Kinslaying is a great taboo in Westeros. When a member of family kills a relation he/she is dubbed a kinslayer. Any individual who slays a member of their own family is believed to be cursed forever in the sight of gods and men.  Many Lords and smallfolk believe this and thus those who slay their own blood are usually looked down upon or shunned. There is a saying... (old gods or new gods)
No man is so accursed as the kinslayer.
People accused of kinslaying
- Stannis Baratheon – conceived a shadow assassin with Melisandre that went on to slay his brother King Renly Baratheon. His maester Cressen considers the thought of killing Renly:
Fratricide . . . my lord, this is evil, unthinkable . .
- Tyrion Lannister: accused of the murder of his nephew, King Joffrey I, of which he's actually innocent. Also held responsible for the murder of his own father, Tywin Lannister, of which he is actually guilty.
- Ramsay Bolton: his own father, Roose Bolton, suspects he poisoned his half-brother Domeric, Roose's trueborn son.
- Robb Stark: when preparing to execute Rickard Karstark, per Eddard Stark's custom that the man who passes the sentence should also swing the sword, Karstark calls Robb a kinslayer due to the (distant) blood ties between Starks and Karstarks.

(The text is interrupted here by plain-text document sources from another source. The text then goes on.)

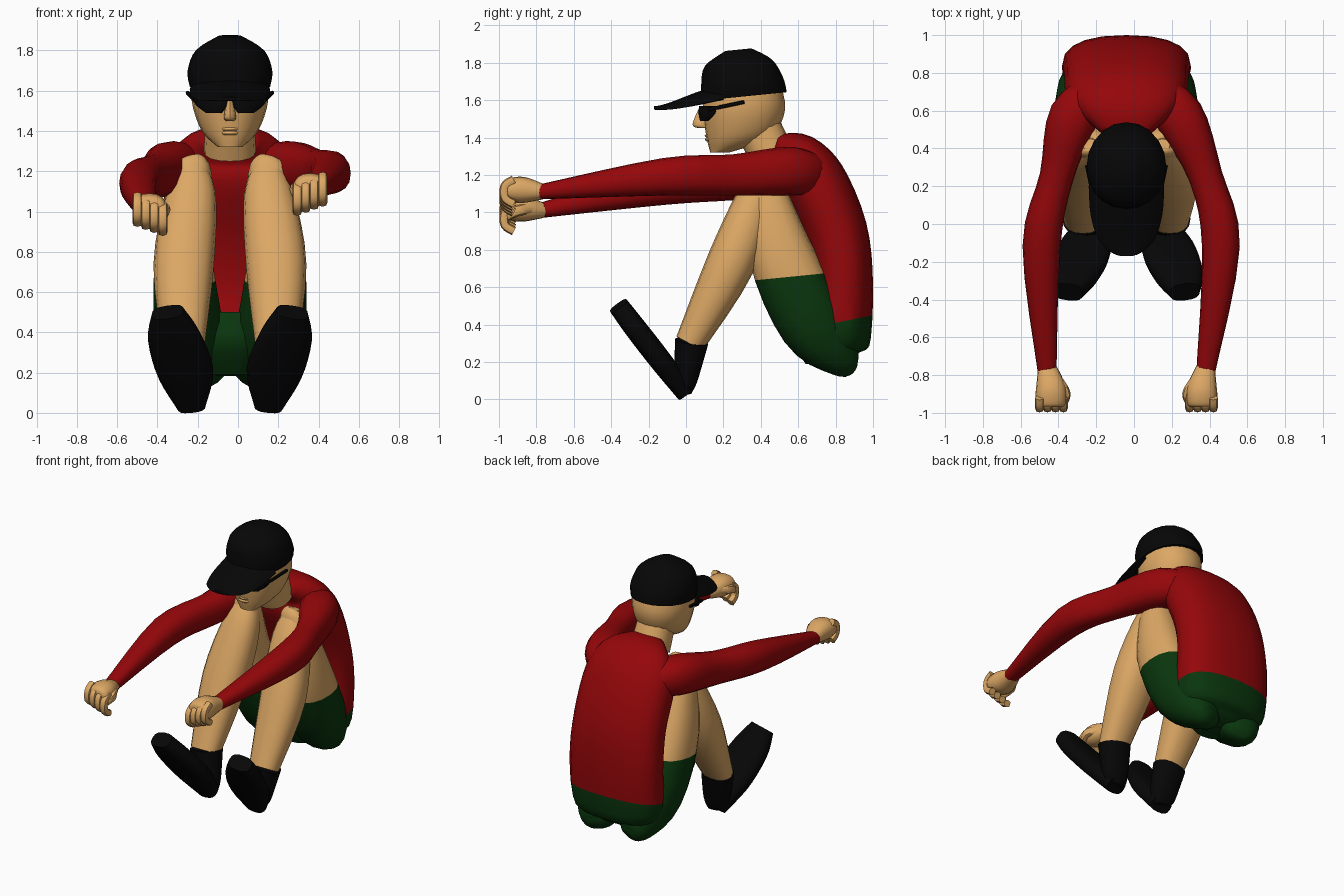
import bpy
import bmesh
import math
from mathutils import Vector

default_cube = bpy.data.objects.get("Cube")
if default_cube:
    bpy.data.objects.remove(default_cube, do_unlink=True)

CENTRE = -.04
STEPS = 4
UP = Vector((0, 0, 1))
FORWARD = Vector((0, -1, 0))
SIDEWAYS = Vector((1, 0, 0))
SIDES = (("left", 1), ("right", -1))


def make_material(name, red, green, blue):
    material = bpy.data.materials.new(name)
    material.use_nodes = True
    colour = (red, green, blue, 1)
    material.diffuse_color = colour
    shader = material.node_tree.nodes["Principled BSDF"]
    shader.inputs["Base Color"].default_value = colour
    return material


skin = make_material("tan_skin", .72, .39, .13)
red_cloth = make_material("red_cloth", .3, .002, .003)
green_cloth = make_material("green_cloth", .003, .037, .004)
black = make_material("matte_black", .002, .002, .002)


def smooth_keys(keys):
    """Run a smooth spline through the keys, position and size together."""
    padded = [keys[0], *keys, keys[-1]]
    samples = []
    for before, start, end, after in zip(padded, padded[1:], padded[2:], padded[3:]):
        for step in range(STEPS):
            t = step / STEPS
            samples.append([
                b + (t * (c - a) + t * t * (2 * a - 5 * b + 4 * c - d)
                     + t ** 3 * (3 * (b - c) + d - a)) / 2
                for a, b, c, d in zip(before, start, end, after)])
    samples.append(keys[-1])
    return samples


def signed_power(value, exponent):
    return math.copysign(abs(value) ** exponent, value)


def body_part(name, material, keys, side=1, axis=None, segments=16, square=2.3,
              bend=(0, 0, 0), lower=None, split=(0, 0)):
    """Skin a path of keys: sideways offset, y, z, half width, half depth."""
    samples = smooth_keys(keys)
    centres = [Vector((side * x, y, z)) for x, y, z, width, depth in samples]
    last = len(samples) - 1
    bm = bmesh.new()
    loops = []
    for index, centre in enumerate(centres):
        along = axis or centres[min(index + 1, last)] - centres[max(index - 1, 0)]
        along = along.normalized()
        across = (SIDEWAYS - along * along.x).normalized()
        outward = along.cross(across)
        width, depth = samples[index][-2:]
        loop = []
        for corner in range(segments):
            angle = math.tau * corner / segments
            point = (centre
                     + across * width * signed_power(math.cos(angle), 2 / square)
                     + outward * depth * signed_power(math.sin(angle), 2 / square))
            point += Vector(bend) * point.x ** 2
            point.x += CENTRE
            loop.append(bm.verts.new(point))
        loops.append(loop)
    for first, second in zip(loops, loops[1:]):
        for i in range(segments):
            j = (i + 1) % segments
            bm.faces.new((first[i], first[j], second[j], second[i]))
    bm.faces.new(loops[0])
    bm.faces.new(loops[-1])
    bmesh.ops.recalc_face_normals(bm, faces=bm.faces)

    # Cut a clean garment edge and colour everything below it
    if lower:
        height, slope = split
        bmesh.ops.bisect_plane(bm, geom=[*bm.verts, *bm.edges, *bm.faces],
                               plane_co=UP * height, plane_no=UP + FORWARD * slope)
        for face in bm.faces:
            middle = face.calc_center_median()
            face.material_index = int(middle.z < height + slope * middle.y)
    for face in bm.faces:
        face.smooth = True
    mesh = bpy.data.meshes.new(name)
    bm.to_mesh(mesh)
    bm.free()
    mesh.set_sharp_from_angle(angle=math.radians(50))
    mesh.materials.append(material)
    if lower:
        mesh.materials.append(lower)
    part = bpy.data.objects.new(name, mesh)
    bpy.context.collection.objects.link(part)


# Torso with shirt above and shorts below, front of the shorts, and the neck
body_part("torso", red_cloth, [
    (0, .81, .2, .15, .08), (0, .8, .3, .32, .18), (0, .84, .6, .34, .16),
    (0, .8, .9, .33, .17), (0, .68, 1.18, .32, .17), (0, .6, 1.31, .26, .12),
    (0, .48, 1.36, .13, .06)],
    segments=20, square=2.4, lower=green_cloth, split=(.25, .2))
body_part("shorts_front", green_cloth, [
    (0, .72, .19, .11, .08), (0, .62, .35, .14, .08), (0, .66, .5, .14, .08)], axis=UP)
body_part("neck", skin, [(0, .46, 1.3, .13, .12), (0, .38, 1.47, .12, .12)])

# Legs and shoes
for label, side in SIDES:
    body_part(label + "_thigh", skin, [
        (.12, .89, .17, .06, .04), (.14, .84, .21, .13, .1), (.2, .68, .4, .17, .18),
        (.23, .5, .8, .14, .17), (.19, .42, 1.2, .1, .08), (.19, .42, 1.27, .04, .03)],
        side, lower=green_cloth, split=(.6, .1))
    body_part(label + "_shin", skin, [
        (.19, .42, 1.27, .04, .03), (.19, .38, 1.1, .12, .1),
        (.23, .24, .73, .15, .13), (.23, .02, .3, .1, .08)], side)
    body_part(label + "_ankle", black, [
        (.23, .03, .31, .11, .09), (.2, 0, .1, .09, .06), (.2, 0, .03, .06, .03)], side)
    body_part(label + "_shoe", black, [
        (.19, 0, .03, .07, .05), (.22, -.13, .2, .14, .06), (.28, -.27, .38, .13, .06),
        (.31, -.36, .5, .08, .055)], side, square=2.8)

# Sleeves and loose fists; the right arm is held a little lower
for label, side, elbow, drop in (("left", 1, .5, 0), ("right", -1, .45, .1)):
    wrist = 1.11 - drop
    body_part(label + "_sleeve", red_cloth, [
        (.14, .72, 1.18, .08, .09), (.28, .57, 1.22, .13, .13),
        (elbow - .08, .25, 1.2 - drop / 4, .09, .11),
        (elbow, -.12, 1.19 - drop / 2, .1, .1), (.42, -.78, wrist, .05, .04)], side)
    palm = wrist + .01
    body_part(label + "_palm", skin, [
        (.42, -.76, wrist, .05, .04), (.4, -.87, palm, .08, .07),
        (.4, -.95, palm, .08, .06), (.4, -.97, palm, .06, .04)], side)
    for number in range(4):
        curl = [math.radians(angle) for angle in range(0, 200, 60)]
        body_part(f"{label}_finger_{number + 1}", skin, [
            (.46 - .042 * number, -.92 - .055 * math.sin(angle),
             wrist - .015 * number + .065 * math.cos(angle), .024, .024)
            for angle in curl], side, segments=8)
    body_part(label + "_thumb", skin, [
        (.36, -.82, palm, .02, .03), (.32, -.9, wrist, .025, .03),
        (.34, -.97, wrist - .04, .015, .02)], side, segments=8)

# Head, nose and lips
body_part("head", skin, [
    (0, .18, 1.32, .06, .05), (0, .28, 1.4, .14, .17),
    (0, .31, 1.55, .19, .22), (0, .3, 1.7, .18, .2)],
    axis=UP, segments=20, square=2.1)
body_part("nose", skin, [
    (0, .1, 1.56, .015, .03), (0, .08, 1.47, .03, .045), (0, .1, 1.45, .02, .03)],
    axis=UP, segments=8)
for label, height in (("lower_lip", 1.39), ("upper_lip", 1.41)):
    body_part(label, skin, [
        (0, .14, height + rise, .05 - abs(rise), .04 - abs(rise))
        for rise in (-.01, 0, .01)], axis=UP, segments=8)

# Wraparound sunglasses
for label, side in SIDES:
    body_part(label + "_lens", black, [
        (.09, .08, 1.57, .09, .015), (.09, .08, 1.53, .08, .02),
        (.08, .08, 1.49, .04, .015)], side, axis=UP, bend=(0, 2.5, 0))
    body_part(label + "_temple", black, [
        (.17, .12, 1.55, .01, .01), (.21, .31, 1.59, .01, .01)], side, segments=8)

# Cap with a drooping bill
body_part("cap_crown", black, [
    (0, .31, 1.62, .2, .23), (0, .3, 1.7, .21, .22),
    (0, .28, 1.8, .17, .18), (0, .28, 1.87, .06, .07)],
    axis=UP + FORWARD / 10, segments=20, square=2.1)
body_part("cap_bill", black, [
    (0, .2, 1.66, .2, .03), (0, .05, 1.62, .19, .02),
    (0, -.08, 1.58, .15, .01), (0, -.15, 1.56, .08, .01), (0, -.17, 1.56, .03, .01)],
    axis=FORWARD, bend=(0, 0, -1.3))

- Theon Greyjoy: named a kinslayer by some for his supposed murder of Bran and Rickon Stark, as he was their father's ward, although they are not his blood kin.
Historical Kinslayers or suspected of Kinslaying
32pxJonos Arryn called Jonos the Kinslayer when he killed his own brother, Ronnel during the reign of King Aenys.
32pxKing Maegor I the Cruel: For slaying his nephew Aegon Targaryen and having his other nephew Viserys Targaryen tortured until he died.
King Aegon II: For feeding his half-sister Rhaenyra Targaryen to his dragon Sunfyre during the Dance of the Dragons.
32pxAemond Targaryen: For killing his nephew Lucerys Velaryon during the Dance of the Dragons.
32pxKing Viserys II: Was alleged to have poisoned his nephew Baelor the Blessed.
32pxKing Aegon IV the Unworthy: Was alleged to have poisoned his father Viserys II.
King Maekar I: Was called a kinslayer when he slew his own brother Baelor "Breakspear" Targaryen (although it was an accident).
Brynden Rivers: Was called a Kinslayer when he killed his half-brother Daemon Blackfyre during the Battle of the Redgrass Field.
32pxMaelys Blackfyre: Was called a kinslayer because he supposedly consumed his own twin in the womb.
Ser Erryk: For slaying his twin brother Ser Arryk during the Dance of the Dragons; each died by the other's sword.
Ser Arryk: For slaying his twin brother Ser Erryk during the Dance of the Dragons; each died by the other's sword.
32px Lord Stark (grandson of Brandon the Daughterless): Slew Bael the Bard, the King-Beyond-the-Wall, ignorant that he was his actual father.
- Customs for additional information on customs and traditions of Westeros.
- Jaime's thoughts
The gods hate kinslayers, even when they kill unknowing. 
Kinslaying is dry work. It gives a man a thirst. 
The gods hate kinslayers. 
References and Notes
- A Clash of Kings, Chapter 44, Tyrion X.
- A Feast for Crows, Chapter 18, The Iron Captain.
- A Feast for Crows, Chapter 29, The Reaver.
- A Clash of Kings, Prologue.
- A Storm of Swords, Chapter 70, Tyrion X.
- A Dance with Dragons, Chapter 27, Tyrion VII.
- A Dance with Dragons, Chapter 32, Reek III.
- A Storm of Swords, Chapter 20, Catelyn III.
- A Dance with Dragons, Chapter 46, A Ghost in Winterfell.
- The World of Ice & Fire, Viserys II.
- A Clash of Kings, Chapter 51, Jon VI.
- A Storm of Swords, Chapter 62, Jaime VII.
- A Clash of Kings, Chapter 51, Jon VI, p 545.
- A Dance with Dragons, Chapter 1, Tyrion I.
- A Dance with Dragons, Chapter 56, The Iron Suitor.